This should be the main source of practical advice for the organisation (including volunteering). If volunteering is not included, relevant information should be added, asap. 


4. Resume your volunteering programme safely. As lockdown eases, consider the steps you need to take in order to resume your volunteering programme safely. You should undertake a risk assessment. Most sector associations and governing bodies are issuing their own advice in this regard. A typical risk assessment can be viewed here.

5. Carefully consider when large-scale events or training can resume. Social distancing should be maintained (amongst other measures) and events that draw large crowds or smaller gatherings indoors are still tightly controlled. The advice is changing and so it is best to regularly review the latest announcements from Scottish Government aligned to the phased approach to easing restrictions. 

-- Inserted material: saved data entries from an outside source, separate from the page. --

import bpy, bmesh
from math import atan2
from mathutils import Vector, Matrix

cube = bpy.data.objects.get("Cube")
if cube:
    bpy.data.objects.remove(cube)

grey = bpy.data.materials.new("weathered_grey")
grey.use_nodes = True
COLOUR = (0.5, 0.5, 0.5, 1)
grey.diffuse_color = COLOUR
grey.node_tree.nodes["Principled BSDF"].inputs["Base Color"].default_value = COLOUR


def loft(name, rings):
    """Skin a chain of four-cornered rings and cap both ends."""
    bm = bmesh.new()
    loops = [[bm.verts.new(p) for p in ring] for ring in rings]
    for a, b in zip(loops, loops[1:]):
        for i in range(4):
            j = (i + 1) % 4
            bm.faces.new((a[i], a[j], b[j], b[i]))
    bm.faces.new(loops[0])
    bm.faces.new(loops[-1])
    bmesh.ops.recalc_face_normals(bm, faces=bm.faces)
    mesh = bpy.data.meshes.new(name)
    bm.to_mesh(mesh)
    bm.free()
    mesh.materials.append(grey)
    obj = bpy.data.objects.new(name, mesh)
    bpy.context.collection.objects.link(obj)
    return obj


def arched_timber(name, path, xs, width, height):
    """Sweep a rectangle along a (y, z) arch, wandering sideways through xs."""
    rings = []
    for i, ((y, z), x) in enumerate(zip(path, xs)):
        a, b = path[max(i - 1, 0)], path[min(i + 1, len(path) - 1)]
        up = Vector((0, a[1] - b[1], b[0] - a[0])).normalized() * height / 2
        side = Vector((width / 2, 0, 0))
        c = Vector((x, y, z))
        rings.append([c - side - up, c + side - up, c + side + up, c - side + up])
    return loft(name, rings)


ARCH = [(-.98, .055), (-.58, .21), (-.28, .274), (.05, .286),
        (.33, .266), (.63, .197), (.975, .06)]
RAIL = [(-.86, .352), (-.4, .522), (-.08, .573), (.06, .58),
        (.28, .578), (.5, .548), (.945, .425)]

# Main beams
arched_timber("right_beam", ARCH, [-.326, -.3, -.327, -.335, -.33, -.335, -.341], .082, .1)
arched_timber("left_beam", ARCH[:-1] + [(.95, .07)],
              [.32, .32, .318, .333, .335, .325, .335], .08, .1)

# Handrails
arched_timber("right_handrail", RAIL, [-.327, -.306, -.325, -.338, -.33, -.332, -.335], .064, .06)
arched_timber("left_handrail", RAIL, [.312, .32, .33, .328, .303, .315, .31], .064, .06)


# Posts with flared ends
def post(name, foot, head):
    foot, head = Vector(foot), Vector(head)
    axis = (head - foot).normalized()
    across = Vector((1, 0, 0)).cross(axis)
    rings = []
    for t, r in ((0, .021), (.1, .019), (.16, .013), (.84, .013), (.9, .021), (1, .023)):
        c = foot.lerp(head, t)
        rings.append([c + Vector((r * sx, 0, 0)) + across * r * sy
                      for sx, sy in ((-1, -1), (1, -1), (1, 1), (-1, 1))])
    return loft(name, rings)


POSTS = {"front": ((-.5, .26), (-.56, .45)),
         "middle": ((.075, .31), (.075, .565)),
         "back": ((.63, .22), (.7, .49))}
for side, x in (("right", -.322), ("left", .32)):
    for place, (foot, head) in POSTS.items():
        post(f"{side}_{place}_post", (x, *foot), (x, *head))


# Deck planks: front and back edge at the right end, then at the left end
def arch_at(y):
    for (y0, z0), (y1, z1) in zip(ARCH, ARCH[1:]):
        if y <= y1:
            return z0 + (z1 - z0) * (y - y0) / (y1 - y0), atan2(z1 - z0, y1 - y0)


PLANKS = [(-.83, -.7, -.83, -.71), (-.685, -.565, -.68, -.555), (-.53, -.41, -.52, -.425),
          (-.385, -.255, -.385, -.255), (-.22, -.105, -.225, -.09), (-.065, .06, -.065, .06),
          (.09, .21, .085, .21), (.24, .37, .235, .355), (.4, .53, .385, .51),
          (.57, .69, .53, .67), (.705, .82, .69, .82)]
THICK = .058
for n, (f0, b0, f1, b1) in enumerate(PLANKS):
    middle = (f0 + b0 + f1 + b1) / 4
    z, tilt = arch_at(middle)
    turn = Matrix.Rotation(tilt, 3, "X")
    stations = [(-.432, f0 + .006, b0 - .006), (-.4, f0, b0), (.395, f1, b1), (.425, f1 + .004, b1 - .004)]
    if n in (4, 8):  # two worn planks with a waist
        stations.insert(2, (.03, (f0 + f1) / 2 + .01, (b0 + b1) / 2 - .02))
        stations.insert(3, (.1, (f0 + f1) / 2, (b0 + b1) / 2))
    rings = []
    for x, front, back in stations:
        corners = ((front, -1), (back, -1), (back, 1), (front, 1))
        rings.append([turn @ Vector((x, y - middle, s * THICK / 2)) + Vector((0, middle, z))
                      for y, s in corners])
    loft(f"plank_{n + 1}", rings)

6. Consider if and how volunteers can work remotely. Volunteers may still need to work from home at this time. As well as thinking about the work volunteers can complete for your organisation remotely you should determine what considerations have been made around infrastructure, equipment and processes required to allow volunteers to work remotely and the ongoing support they need. 

7. Involve volunteers in planning around volunteering. Include volunteers in decision-making around plans and policies affecting them. Having volunteers at the table will ensure that their concerns are heard and addressed. Ask volunteers about their availability to continue volunteering. For volunteers who have high availability, ask if they would be willing to increase their volunteering temporarily to help fill gaps. Track responses and keep a database/spreadsheet of volunteers who anticipate availability in certain situations.

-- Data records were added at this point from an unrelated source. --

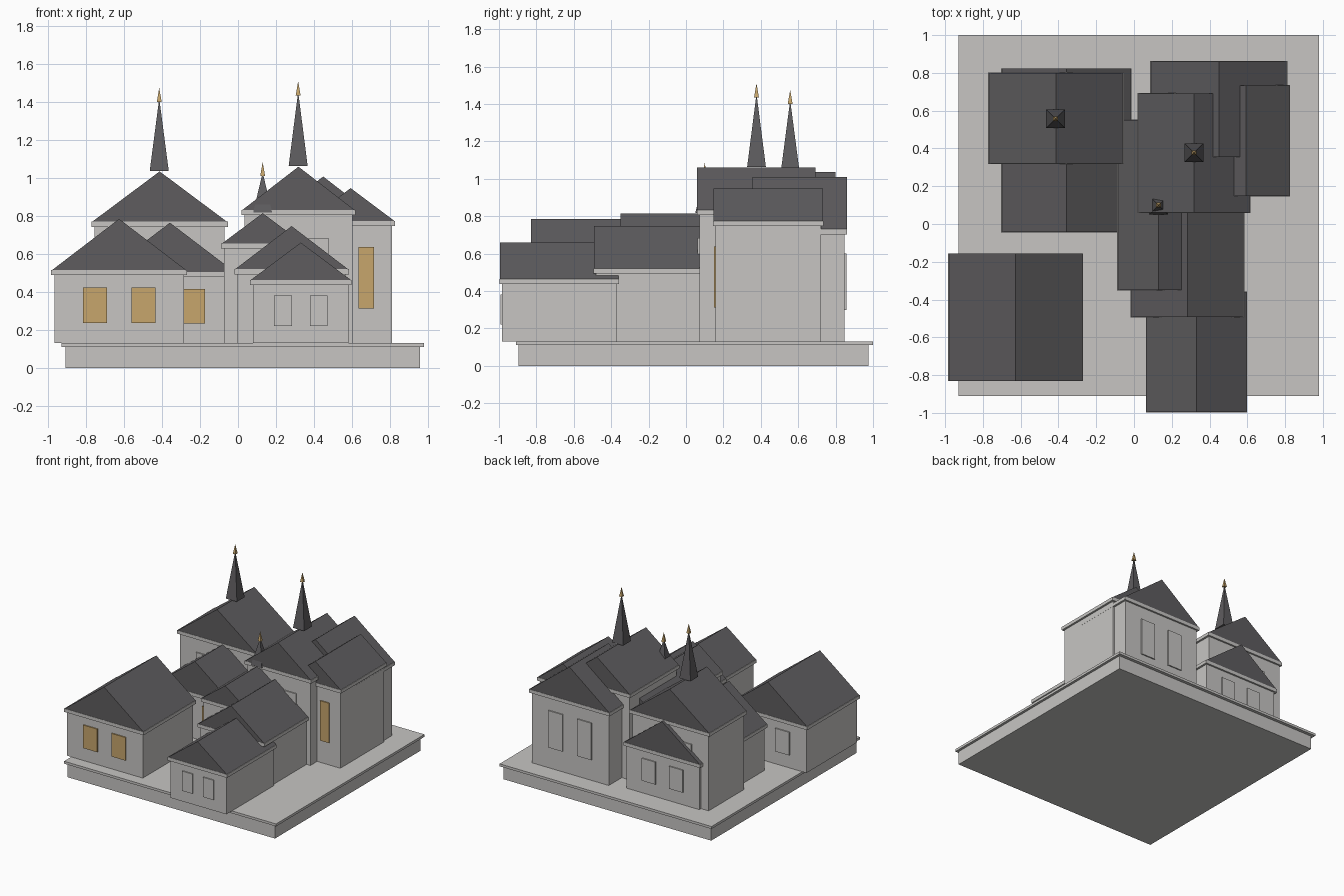
import bpy, bmesh, math

if "Cube" in bpy.data.objects:
    bpy.data.objects.remove(bpy.data.objects["Cube"])


def material(name, rgb):
    m = bpy.data.materials.new(name)
    m.diffuse_color = (*rgb, 1)
    m.use_nodes = True
    m.node_tree.nodes["Principled BSDF"].inputs["Base Color"].default_value = m.diffuse_color
    return m


STONE = material("pale stone", (0.57, 0.56, 0.545))
SLATE = material("dark slate", (0.112, 0.108, 0.114))
GOLD = material("warm gold", (0.57, 0.38, 0.15))


def finish(name, bm, mat):
    bmesh.ops.recalc_face_normals(bm, faces=bm.faces)
    me = bpy.data.meshes.new(name)
    bm.to_mesh(me)
    bm.free()
    me.materials.append(mat)
    ob = bpy.data.objects.new(name, me)
    bpy.context.collection.objects.link(ob)
    return ob


def box(name, x0, x1, y0, y1, z0, z1, mat):
    bm = bmesh.new()
    bmesh.ops.create_cube(bm, size=1)
    for v in bm.verts:
        v.co = (x1 if v.co.x > 0 else x0, y1 if v.co.y > 0 else y0, z1 if v.co.z > 0 else z0)
    return finish(name, bm, mat)


def gable_roof(name, x0, x1, y0, y1, z0, z1):
    # triangular profile pushed along y
    bm = bmesh.new()
    f = bm.faces.new([bm.verts.new(p) for p in
                      ((x0, y0, z0), (x1, y0, z0), ((x0 + x1) / 2, y0, z1))])
    ext = bmesh.ops.extrude_face_region(bm, geom=[f])
    bmesh.ops.translate(bm, vec=(0, y1 - y0, 0),
                        verts=[v for v in ext["geom"] if isinstance(v, bmesh.types.BMVert)])
    return finish(name, bm, SLATE)


def pyramid(name, x, y, z0, z1, half, mat, top=0.0):
    bm = bmesh.new()
    corners = ((-1, -1), (1, -1), (1, 1), (-1, 1))
    base = [bm.verts.new((x + a * half, y + b * half, z0)) for a, b in corners]
    bm.faces.new(base)
    tip = bm.verts.new((x, y, z1))
    for i in range(4):
        bm.faces.new((base[i], base[(i + 1) % 4], tip))
    return finish(name, bm, mat)


GROUND = 0.13


def house(name, x0, x1, y0, y1, eave, ridge, front_mat):
    # walls, cornice, roof and two windows on each gable end
    inset = 0.012
    top = eave - 0.027
    box(name + "_walls", x0 + inset, x1 - inset, y0 + inset, y1 - inset, GROUND, top, STONE)
    box(name + "_cornice", x0 - 0.004, x1 + 0.004, y0 - 0.002, y1 + 0.002, top, eave, STONE)
    gable_roof(name + "_roof", x0, x1, y0, y1, eave, ridge)
    w, h, cx = x1 - x0 - 2 * inset, top - GROUND, (x0 + x1) / 2
    for side, wy, mat in (("front", y0 + inset - 0.0045, front_mat), ("back", y1 - inset + 0.0045, STONE)):
        for s in (-1, 1):
            c = cx + s * 0.187 * w
            box(f"{name}_{side}_window", c - 0.093 * w, c + 0.093 * w, wy - 0.0049, wy + 0.0049,
                GROUND + 0.295 * h, GROUND + 0.82 * h, mat)


def spire(name, x, y, z, tip):
    pyramid(name, x, y, z, tip, 0.05, SLATE)
    pyramid(name + "_finial", x, y, tip - 0.02, tip + 0.055, 0.013, GOLD)


# stepped plinth
box("plinth", -0.91, 0.96, -0.895, 0.975, 0, 0.11, STONE)
box("plinth_slab", -0.93, 0.98, -0.91, 1.0, 0.11, GROUND, STONE)

# houses: x range, y range, eave and ridge heights, front window colour
house("front_left_house", -0.98, -0.273, -0.83, -0.157, 0.515, 0.785, GOLD)
house("long_left_house", -0.70, -0.017, -0.043, 0.822, 0.505, 0.765, GOLD)
house("tall_left_house", -0.768, -0.058, 0.32, 0.80, 0.77, 1.035, STONE)
house("middle_house", -0.085, 0.345, -0.35, 0.55, 0.655, 0.815, STONE)
house("tall_right_house", 0.023, 0.614, 0.06, 0.692, 0.832, 1.06, STONE)
house("inner_right_house", -0.015, 0.58, -0.493, 0.30, 0.52, 0.747, STONE)
house("front_right_house", 0.067, 0.595, -0.995, -0.36, 0.463, 0.66, STONE)
house("side_right_house", 0.365, 0.823, 0.147, 0.733, 0.775, 0.947, GOLD)
house("back_right_house", 0.09, 0.808, 0.355, 0.86, 0.73, 1.008, STONE)

# spires
spire("left_spire", -0.415, 0.557, 1.038, 1.42)
spire("right_spire", 0.317, 0.377, 1.064, 1.455)
spire("small_spire", 0.13, 0.10, 0.818, 1.03)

Work with other community stakeholders and TSIs to prioritize programming / services delivered by volunteers and determine where volunteering services should be focused (especially if there is a significant decrease in availability).

8. Can your volunteers still clearly communicate their needs? Check that there is a clear system in place for getting in touch with volunteers / the organisation (e.g. when cancelling a shift). Also, make sure that your emergency contact details are up-to-date. Be open to discuss honestly the situation with volunteers and exercise your duty of care towards them. At a minimum, this should be about encouraging volunteers to be cautious and to take care of themselves.

 

Volunteers just as for other members of society may be experiencing heightened anxiety - understand that COVID-19 and the response needed, affects each of us differently. Volunteers who are elderly or immunocompromised are at increased threat for serious complications. Volunteers living in poverty are less equipped financially to prepare for self-isolation. Those who have limited sick time or can't afford a period of time off work, may be afraid of missing work through volunteering etc.

9. Remember volunteering is a choice, freely made. If your volunteer decides for any reason not to volunteer support their decision, including and up to a decision to temporarily suspend their volunteering during this uncertain time. Please advise they take all necessary precautions if they're immunocompromised, or live with/care for someone who is immunocompromised. 

10. Ensure your volunteering roles meet the tests set by the Volunteer Charter. Specifically, the Volunteer Charter states that 'Volunteers and paid workers should be able to carry out their duties in safe, secure and healthy environments'. Whilst the charter helps safeguard jobs (making clear the distinction between volunteering and paid work) it should not be interpreted as preventing a volunteering effort which is clearly welcomed by all parties, at this time.   

Please get in touch if you have any other questions or comments via hello@volunteerscotland.org.uk